▸ **ENTRIES PROVIDED**:
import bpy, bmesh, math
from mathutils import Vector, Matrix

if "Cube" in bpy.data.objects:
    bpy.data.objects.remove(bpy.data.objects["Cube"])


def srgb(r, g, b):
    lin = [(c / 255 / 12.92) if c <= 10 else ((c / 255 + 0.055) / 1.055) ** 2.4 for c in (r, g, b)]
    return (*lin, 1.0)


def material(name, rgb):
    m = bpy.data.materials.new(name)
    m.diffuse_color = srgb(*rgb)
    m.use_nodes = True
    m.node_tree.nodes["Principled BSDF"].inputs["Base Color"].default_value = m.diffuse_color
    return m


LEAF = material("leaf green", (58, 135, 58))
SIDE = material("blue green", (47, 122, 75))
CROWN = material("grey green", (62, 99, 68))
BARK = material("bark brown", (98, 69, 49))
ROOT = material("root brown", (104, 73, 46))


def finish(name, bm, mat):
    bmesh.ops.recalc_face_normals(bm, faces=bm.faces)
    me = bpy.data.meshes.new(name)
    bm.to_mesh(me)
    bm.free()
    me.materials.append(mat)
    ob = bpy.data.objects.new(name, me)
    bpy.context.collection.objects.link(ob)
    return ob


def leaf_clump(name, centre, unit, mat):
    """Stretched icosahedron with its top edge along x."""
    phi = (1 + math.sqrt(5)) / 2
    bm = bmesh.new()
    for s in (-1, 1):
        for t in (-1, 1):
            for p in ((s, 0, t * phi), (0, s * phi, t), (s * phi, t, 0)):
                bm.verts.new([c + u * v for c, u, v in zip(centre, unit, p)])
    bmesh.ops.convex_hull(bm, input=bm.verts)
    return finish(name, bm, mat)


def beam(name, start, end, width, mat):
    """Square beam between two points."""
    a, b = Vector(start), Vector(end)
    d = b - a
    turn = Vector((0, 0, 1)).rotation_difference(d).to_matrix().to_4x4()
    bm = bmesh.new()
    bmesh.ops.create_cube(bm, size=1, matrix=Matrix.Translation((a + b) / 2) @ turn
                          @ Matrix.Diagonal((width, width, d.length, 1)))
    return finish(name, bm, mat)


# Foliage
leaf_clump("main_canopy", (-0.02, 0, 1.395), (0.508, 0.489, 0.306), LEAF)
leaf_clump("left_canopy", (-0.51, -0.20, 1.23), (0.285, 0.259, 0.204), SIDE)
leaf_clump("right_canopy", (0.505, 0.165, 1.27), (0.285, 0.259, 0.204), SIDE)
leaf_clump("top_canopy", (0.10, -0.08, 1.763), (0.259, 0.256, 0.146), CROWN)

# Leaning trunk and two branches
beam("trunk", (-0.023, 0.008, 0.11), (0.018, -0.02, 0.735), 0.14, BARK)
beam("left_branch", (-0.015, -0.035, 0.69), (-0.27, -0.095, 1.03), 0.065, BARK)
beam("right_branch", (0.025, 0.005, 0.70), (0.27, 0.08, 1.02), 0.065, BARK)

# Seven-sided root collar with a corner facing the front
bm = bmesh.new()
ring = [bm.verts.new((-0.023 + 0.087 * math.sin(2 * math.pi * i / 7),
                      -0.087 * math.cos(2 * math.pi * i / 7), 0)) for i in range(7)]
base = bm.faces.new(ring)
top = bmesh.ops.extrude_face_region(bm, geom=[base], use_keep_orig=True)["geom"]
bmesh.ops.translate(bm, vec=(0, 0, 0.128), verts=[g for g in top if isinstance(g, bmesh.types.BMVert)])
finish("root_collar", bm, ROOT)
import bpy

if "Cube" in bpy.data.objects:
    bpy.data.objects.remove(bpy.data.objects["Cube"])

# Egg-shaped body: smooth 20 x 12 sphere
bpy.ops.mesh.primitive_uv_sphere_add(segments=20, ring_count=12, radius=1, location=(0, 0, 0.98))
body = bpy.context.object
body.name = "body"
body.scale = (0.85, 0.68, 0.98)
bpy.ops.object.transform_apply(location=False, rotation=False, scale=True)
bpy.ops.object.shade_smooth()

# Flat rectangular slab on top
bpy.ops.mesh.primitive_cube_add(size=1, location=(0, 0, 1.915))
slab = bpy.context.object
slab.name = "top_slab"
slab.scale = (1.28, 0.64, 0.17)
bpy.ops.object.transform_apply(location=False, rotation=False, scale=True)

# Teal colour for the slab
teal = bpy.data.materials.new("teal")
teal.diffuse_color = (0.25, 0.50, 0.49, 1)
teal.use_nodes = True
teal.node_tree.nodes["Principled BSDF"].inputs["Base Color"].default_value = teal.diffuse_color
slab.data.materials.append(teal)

▸ **WHAT TO DO**: All of the lines above that carry the string "beam" need to be found and copied.

▸ **RESULT BELOW**:
def beam(name, start, end, width, mat):
    """Square beam between two points."""
beam("trunk", (-0.023, 0.008, 0.11), (0.018, -0.02, 0.735), 0.14, BARK)
beam("left_branch", (-0.015, -0.035, 0.69), (-0.27, -0.095, 1.03), 0.065, BARK)
beam("right_branch", (0.025, 0.005, 0.70), (0.27, 0.08, 1.02), 0.065, BARK)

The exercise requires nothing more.